[Opening Data records section]

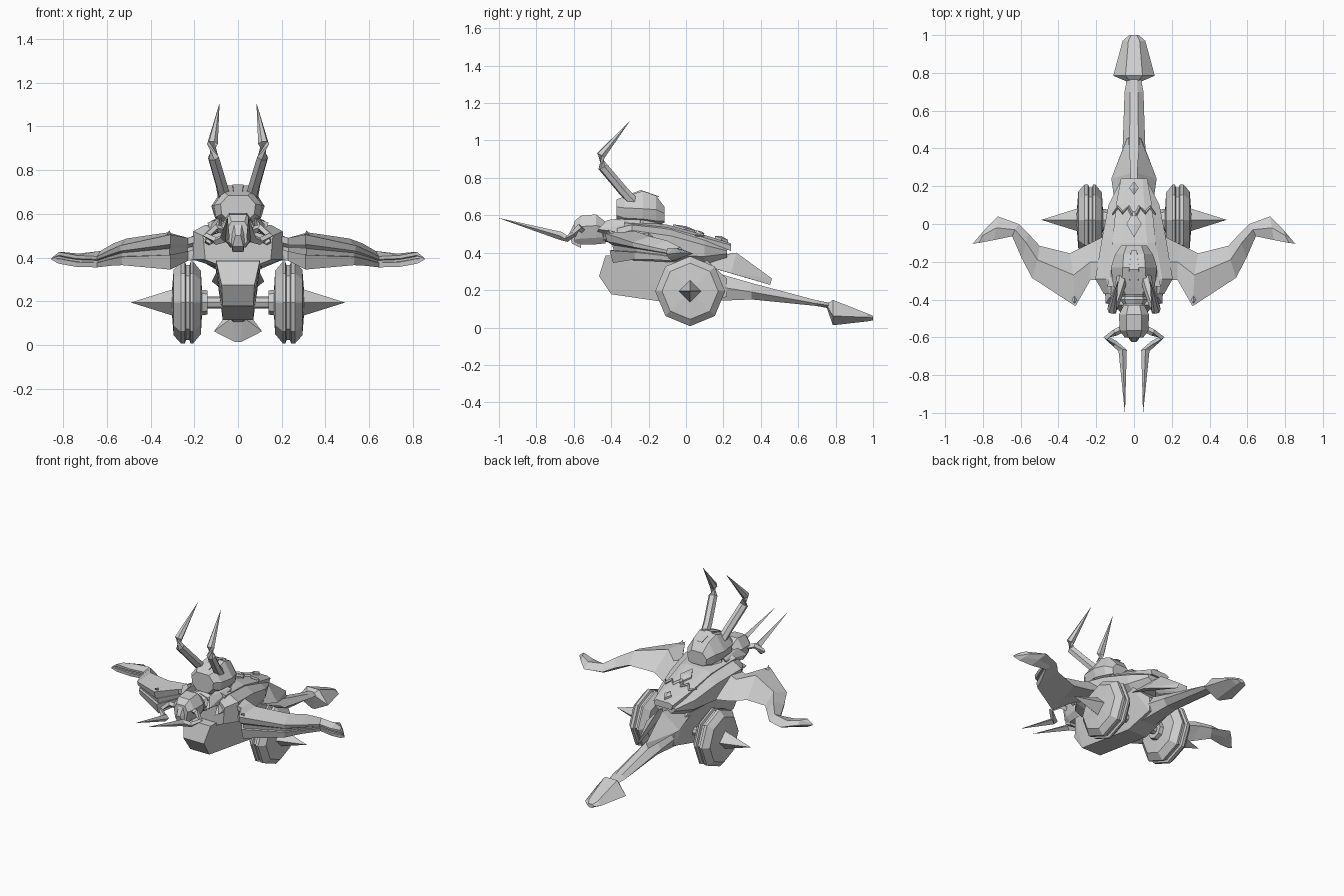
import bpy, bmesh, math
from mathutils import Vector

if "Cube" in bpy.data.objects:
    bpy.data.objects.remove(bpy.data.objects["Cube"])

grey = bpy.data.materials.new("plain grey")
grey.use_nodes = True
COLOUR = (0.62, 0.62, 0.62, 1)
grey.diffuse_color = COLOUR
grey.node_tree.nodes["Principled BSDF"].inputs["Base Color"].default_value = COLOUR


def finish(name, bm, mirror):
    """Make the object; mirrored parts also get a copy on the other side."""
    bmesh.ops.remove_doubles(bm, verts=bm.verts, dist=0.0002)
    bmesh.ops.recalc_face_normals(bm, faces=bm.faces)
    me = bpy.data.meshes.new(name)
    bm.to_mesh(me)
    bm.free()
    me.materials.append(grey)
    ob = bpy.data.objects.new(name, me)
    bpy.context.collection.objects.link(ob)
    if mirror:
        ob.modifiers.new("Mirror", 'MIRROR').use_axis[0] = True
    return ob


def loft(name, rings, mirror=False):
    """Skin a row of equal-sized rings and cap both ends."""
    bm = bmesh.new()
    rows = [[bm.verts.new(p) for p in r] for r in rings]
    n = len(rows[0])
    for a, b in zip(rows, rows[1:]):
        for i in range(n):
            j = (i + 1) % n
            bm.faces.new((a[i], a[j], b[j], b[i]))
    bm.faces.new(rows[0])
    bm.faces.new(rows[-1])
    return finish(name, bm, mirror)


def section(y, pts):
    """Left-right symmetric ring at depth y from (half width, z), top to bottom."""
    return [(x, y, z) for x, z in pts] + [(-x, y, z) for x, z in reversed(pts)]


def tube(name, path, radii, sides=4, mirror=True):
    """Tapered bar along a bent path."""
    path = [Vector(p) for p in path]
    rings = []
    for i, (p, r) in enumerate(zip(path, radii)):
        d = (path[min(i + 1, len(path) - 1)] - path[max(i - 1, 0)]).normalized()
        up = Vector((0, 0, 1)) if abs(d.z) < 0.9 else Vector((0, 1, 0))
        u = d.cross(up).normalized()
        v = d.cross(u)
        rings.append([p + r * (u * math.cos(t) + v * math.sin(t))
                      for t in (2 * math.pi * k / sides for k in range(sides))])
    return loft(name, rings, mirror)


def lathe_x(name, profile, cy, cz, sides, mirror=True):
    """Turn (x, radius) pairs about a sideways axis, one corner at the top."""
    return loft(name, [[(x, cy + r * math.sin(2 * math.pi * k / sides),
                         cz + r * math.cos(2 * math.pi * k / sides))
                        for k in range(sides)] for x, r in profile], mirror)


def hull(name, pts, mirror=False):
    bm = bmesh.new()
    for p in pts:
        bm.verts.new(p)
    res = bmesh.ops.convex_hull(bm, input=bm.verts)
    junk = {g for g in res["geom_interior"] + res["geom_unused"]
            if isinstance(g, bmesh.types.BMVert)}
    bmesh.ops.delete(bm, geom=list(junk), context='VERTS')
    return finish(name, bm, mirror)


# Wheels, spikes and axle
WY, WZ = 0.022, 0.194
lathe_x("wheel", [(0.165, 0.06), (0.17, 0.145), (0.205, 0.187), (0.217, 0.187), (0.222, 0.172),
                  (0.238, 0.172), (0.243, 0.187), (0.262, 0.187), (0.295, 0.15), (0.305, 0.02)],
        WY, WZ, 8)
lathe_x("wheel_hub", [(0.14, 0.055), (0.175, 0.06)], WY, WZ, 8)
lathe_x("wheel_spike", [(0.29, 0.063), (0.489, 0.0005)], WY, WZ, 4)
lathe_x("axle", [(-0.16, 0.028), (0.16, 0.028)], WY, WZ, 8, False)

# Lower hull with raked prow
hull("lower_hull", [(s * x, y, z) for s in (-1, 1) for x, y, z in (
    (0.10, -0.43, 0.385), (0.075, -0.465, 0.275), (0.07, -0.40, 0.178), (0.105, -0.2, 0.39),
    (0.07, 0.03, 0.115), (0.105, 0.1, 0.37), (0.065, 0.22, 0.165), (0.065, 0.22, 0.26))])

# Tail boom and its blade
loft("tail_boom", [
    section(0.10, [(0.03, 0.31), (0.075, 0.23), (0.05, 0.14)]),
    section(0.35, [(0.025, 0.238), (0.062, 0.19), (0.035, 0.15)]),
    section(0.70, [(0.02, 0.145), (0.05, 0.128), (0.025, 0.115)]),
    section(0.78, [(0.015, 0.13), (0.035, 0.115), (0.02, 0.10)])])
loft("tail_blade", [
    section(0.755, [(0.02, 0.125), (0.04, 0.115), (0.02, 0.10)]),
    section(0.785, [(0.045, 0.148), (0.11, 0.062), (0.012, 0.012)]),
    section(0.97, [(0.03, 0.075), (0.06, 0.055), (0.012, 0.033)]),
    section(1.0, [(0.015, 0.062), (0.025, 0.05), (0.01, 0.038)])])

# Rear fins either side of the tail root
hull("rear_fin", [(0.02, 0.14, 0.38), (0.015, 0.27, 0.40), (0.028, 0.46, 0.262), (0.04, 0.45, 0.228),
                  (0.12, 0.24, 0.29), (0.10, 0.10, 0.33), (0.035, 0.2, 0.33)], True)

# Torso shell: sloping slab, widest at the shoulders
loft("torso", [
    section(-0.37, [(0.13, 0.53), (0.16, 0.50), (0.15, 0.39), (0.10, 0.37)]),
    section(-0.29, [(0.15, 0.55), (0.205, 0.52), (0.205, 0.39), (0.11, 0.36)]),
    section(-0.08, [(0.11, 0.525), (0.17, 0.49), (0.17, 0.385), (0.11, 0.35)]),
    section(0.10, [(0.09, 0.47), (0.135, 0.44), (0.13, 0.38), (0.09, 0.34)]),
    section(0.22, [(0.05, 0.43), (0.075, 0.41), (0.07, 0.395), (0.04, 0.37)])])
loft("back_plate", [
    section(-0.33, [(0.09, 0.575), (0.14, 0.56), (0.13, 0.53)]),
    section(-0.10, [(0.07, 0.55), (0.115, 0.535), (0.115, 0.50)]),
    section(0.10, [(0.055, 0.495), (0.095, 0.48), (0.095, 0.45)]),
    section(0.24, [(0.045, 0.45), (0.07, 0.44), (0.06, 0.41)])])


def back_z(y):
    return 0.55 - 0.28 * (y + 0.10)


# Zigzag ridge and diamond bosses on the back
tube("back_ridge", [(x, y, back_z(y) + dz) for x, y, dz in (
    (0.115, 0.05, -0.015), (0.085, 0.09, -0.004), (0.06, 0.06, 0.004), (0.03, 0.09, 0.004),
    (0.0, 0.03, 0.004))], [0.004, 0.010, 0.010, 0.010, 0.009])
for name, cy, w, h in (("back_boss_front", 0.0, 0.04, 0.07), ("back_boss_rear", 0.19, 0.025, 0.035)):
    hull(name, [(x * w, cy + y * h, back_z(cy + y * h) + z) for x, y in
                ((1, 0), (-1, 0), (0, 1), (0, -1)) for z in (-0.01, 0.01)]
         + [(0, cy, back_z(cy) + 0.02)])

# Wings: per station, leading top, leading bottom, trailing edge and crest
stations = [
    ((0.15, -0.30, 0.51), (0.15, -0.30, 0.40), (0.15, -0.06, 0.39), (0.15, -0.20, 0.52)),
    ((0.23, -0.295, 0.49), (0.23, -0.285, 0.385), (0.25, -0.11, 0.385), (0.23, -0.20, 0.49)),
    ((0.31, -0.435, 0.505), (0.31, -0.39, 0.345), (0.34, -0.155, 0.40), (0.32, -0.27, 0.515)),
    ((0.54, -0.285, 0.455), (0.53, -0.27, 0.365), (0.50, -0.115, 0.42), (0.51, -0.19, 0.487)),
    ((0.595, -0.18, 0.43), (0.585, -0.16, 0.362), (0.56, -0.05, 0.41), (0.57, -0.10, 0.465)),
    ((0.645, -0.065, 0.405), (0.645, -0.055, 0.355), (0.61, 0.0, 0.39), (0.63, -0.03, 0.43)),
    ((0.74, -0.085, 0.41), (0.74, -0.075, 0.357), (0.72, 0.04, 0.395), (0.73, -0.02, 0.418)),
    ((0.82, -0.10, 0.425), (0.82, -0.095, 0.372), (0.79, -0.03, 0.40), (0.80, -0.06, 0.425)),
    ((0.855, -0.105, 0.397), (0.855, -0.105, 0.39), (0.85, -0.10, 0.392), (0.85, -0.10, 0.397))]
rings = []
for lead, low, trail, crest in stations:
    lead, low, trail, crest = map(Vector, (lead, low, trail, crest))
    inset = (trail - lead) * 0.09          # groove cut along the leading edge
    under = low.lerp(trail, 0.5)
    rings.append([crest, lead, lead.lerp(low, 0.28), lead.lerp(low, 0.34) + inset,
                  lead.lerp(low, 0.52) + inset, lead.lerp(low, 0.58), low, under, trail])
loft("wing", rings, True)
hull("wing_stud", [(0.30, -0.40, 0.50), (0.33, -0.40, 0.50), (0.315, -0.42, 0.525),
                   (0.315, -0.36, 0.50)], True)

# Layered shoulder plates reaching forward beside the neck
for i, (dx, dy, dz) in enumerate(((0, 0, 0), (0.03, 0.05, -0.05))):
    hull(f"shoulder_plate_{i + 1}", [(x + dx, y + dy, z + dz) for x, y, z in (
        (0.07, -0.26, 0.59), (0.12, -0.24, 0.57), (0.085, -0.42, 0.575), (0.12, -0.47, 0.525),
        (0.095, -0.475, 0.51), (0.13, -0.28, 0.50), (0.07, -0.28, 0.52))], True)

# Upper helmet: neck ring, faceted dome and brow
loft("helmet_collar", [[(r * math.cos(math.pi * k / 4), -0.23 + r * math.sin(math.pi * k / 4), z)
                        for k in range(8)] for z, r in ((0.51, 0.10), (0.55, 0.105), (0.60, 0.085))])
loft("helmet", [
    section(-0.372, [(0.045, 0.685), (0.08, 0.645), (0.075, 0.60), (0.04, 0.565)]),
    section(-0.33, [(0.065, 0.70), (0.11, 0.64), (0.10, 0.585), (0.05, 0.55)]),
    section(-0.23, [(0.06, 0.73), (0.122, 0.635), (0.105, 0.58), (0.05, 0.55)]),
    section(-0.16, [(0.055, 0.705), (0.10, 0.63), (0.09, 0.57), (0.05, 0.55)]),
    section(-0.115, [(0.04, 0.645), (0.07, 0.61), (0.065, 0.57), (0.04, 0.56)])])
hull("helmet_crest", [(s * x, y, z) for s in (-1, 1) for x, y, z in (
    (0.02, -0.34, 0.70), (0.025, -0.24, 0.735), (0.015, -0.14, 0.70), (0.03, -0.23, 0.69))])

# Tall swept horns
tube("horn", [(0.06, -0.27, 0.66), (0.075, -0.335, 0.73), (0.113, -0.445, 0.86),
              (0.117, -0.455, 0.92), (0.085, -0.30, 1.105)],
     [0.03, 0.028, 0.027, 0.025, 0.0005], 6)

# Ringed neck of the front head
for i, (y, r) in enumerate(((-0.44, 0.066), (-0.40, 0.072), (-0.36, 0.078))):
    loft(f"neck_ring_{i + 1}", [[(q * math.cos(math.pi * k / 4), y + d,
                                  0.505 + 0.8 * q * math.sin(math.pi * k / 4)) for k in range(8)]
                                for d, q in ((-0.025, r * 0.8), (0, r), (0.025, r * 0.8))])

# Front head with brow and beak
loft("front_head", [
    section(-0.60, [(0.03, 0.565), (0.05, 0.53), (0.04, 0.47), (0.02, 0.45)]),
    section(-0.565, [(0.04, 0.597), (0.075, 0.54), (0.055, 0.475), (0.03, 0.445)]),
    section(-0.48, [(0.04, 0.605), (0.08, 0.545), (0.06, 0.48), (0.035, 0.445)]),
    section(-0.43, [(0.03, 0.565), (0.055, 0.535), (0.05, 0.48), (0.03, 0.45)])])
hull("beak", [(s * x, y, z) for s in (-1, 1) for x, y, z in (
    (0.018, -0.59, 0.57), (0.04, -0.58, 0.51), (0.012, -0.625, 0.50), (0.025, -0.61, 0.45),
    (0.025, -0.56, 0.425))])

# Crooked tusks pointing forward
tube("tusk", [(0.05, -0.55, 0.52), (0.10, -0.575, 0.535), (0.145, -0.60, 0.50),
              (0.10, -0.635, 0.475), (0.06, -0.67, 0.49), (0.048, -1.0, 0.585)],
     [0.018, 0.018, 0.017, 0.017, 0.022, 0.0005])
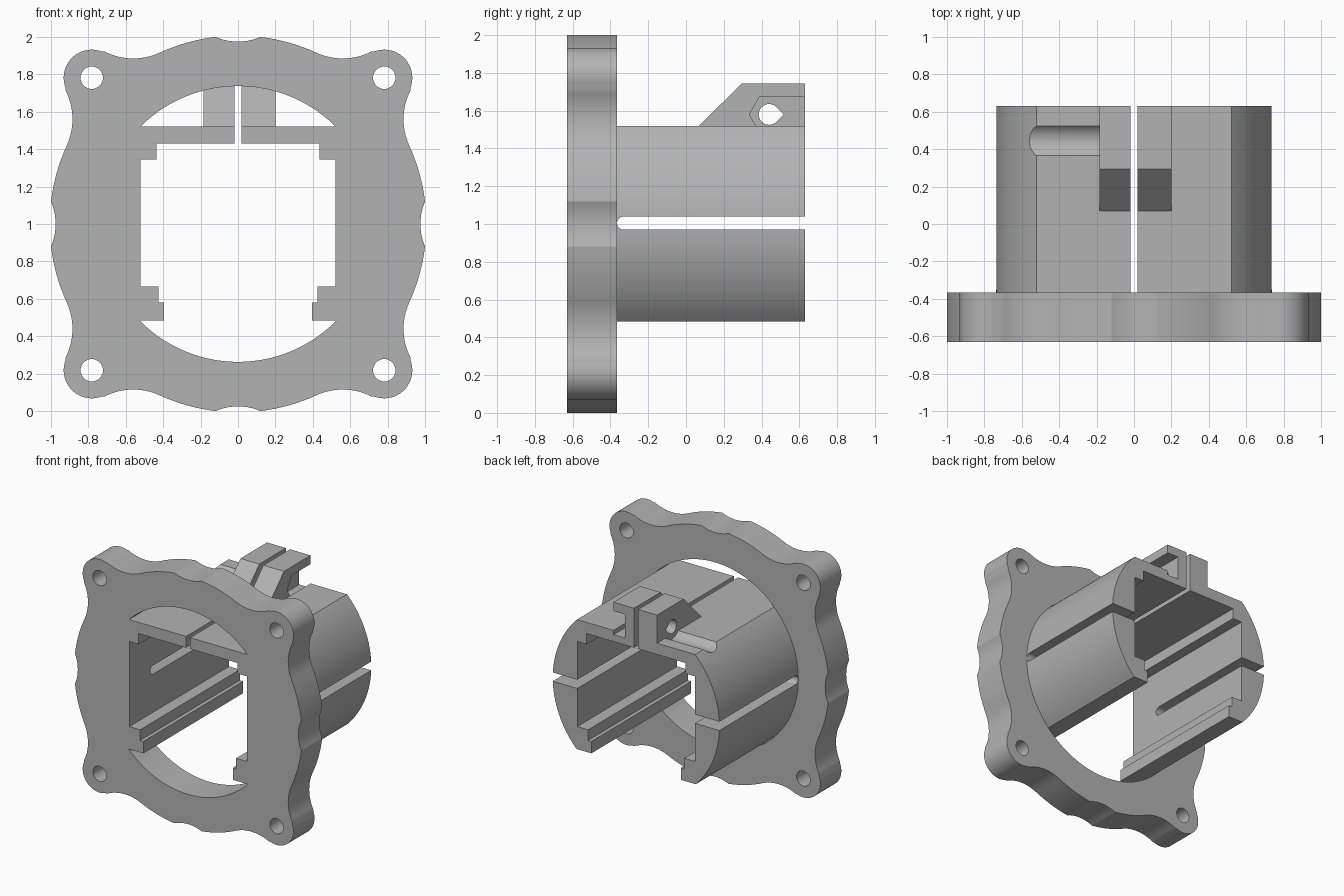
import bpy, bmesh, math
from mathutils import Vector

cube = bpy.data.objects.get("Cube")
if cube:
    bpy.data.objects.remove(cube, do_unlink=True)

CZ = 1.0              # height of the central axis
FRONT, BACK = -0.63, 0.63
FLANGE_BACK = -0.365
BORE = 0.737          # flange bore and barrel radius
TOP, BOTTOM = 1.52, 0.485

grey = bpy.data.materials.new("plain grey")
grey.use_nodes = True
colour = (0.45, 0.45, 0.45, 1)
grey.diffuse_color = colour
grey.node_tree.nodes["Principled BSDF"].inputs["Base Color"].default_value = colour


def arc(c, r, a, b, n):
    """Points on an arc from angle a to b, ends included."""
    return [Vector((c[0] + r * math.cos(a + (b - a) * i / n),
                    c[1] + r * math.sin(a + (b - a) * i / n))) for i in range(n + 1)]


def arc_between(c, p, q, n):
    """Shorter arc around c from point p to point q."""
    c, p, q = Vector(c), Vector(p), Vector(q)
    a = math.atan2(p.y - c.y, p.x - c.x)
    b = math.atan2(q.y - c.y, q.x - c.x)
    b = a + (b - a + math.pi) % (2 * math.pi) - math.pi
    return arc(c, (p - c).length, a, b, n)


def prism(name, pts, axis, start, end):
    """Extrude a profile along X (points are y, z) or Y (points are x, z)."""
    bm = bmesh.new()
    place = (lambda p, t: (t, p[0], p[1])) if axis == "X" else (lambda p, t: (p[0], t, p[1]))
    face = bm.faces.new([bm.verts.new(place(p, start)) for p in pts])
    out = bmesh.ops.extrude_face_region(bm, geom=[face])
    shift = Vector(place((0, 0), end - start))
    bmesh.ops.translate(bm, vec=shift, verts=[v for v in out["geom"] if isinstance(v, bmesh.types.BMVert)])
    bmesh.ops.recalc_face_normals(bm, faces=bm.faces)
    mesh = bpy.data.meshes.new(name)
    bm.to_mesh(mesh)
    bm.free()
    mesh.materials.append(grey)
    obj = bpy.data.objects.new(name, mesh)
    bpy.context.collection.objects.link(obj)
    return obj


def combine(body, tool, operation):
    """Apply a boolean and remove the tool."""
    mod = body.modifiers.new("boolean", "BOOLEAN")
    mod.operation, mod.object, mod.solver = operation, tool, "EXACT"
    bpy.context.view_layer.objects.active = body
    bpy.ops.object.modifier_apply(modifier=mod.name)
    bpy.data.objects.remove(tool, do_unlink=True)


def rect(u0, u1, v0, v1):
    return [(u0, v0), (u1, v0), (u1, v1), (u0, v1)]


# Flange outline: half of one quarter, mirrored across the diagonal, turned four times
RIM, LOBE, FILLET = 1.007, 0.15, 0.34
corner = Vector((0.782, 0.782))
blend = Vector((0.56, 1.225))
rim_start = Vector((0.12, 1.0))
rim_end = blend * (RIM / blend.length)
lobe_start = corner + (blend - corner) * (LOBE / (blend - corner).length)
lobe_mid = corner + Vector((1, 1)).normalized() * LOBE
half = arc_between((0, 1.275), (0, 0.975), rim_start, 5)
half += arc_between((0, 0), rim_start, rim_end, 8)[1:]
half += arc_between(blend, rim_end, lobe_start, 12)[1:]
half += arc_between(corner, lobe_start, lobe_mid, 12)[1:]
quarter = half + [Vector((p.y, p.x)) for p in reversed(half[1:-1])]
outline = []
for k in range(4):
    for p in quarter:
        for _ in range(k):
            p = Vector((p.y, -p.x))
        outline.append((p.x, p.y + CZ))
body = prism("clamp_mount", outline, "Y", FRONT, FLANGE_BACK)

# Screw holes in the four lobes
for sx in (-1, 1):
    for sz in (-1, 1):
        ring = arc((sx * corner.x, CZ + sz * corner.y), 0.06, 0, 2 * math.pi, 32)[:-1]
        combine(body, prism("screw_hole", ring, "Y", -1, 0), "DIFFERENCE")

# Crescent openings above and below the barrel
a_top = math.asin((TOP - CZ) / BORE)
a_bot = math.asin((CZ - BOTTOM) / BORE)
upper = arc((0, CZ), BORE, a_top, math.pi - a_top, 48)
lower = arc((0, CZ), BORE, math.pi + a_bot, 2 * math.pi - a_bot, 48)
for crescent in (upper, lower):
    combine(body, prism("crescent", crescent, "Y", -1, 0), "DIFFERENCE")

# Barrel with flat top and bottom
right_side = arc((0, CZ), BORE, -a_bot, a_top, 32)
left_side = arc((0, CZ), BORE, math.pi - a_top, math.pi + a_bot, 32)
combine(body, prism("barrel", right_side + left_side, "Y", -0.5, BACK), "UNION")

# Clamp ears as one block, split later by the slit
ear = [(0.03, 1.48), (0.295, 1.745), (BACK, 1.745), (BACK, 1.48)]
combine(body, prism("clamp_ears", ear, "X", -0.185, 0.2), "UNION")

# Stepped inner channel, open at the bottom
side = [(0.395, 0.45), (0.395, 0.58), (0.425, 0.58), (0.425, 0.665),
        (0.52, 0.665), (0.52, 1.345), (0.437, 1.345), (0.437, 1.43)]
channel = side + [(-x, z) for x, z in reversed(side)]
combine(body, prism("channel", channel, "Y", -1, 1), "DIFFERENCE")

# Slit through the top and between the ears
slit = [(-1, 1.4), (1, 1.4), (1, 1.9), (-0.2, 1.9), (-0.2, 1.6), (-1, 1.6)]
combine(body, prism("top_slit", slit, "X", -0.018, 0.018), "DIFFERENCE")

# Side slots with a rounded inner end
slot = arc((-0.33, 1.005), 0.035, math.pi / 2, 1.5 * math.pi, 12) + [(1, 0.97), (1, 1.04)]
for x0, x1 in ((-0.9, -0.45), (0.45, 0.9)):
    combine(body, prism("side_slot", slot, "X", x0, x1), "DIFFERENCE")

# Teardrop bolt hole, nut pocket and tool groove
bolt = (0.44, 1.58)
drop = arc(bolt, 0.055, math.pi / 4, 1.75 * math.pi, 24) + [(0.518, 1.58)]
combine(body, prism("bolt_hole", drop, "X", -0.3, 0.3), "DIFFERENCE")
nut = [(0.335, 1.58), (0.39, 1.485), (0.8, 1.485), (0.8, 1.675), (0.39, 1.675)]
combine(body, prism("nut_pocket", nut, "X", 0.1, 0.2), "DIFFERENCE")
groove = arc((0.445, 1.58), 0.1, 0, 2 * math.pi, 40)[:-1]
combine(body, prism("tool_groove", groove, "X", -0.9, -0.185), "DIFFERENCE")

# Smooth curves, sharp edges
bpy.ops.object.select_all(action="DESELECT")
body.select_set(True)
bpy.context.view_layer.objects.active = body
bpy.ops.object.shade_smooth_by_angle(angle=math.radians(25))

[Closing Data records section]

**Directions for this task**. Restate word for word each line from the top of the listing down to and including the line that holds "COLOUR = (0.62, 0.62, 0.62, 1)". Drop any pictures.

**Response to this task**.
import bpy, bmesh, math
from mathutils import Vector

if "Cube" in bpy.data.objects:
    bpy.data.objects.remove(bpy.data.objects["Cube"])

grey = bpy.data.materials.new("plain grey")
grey.use_nodes = True
COLOUR = (0.62, 0.62, 0.62, 1)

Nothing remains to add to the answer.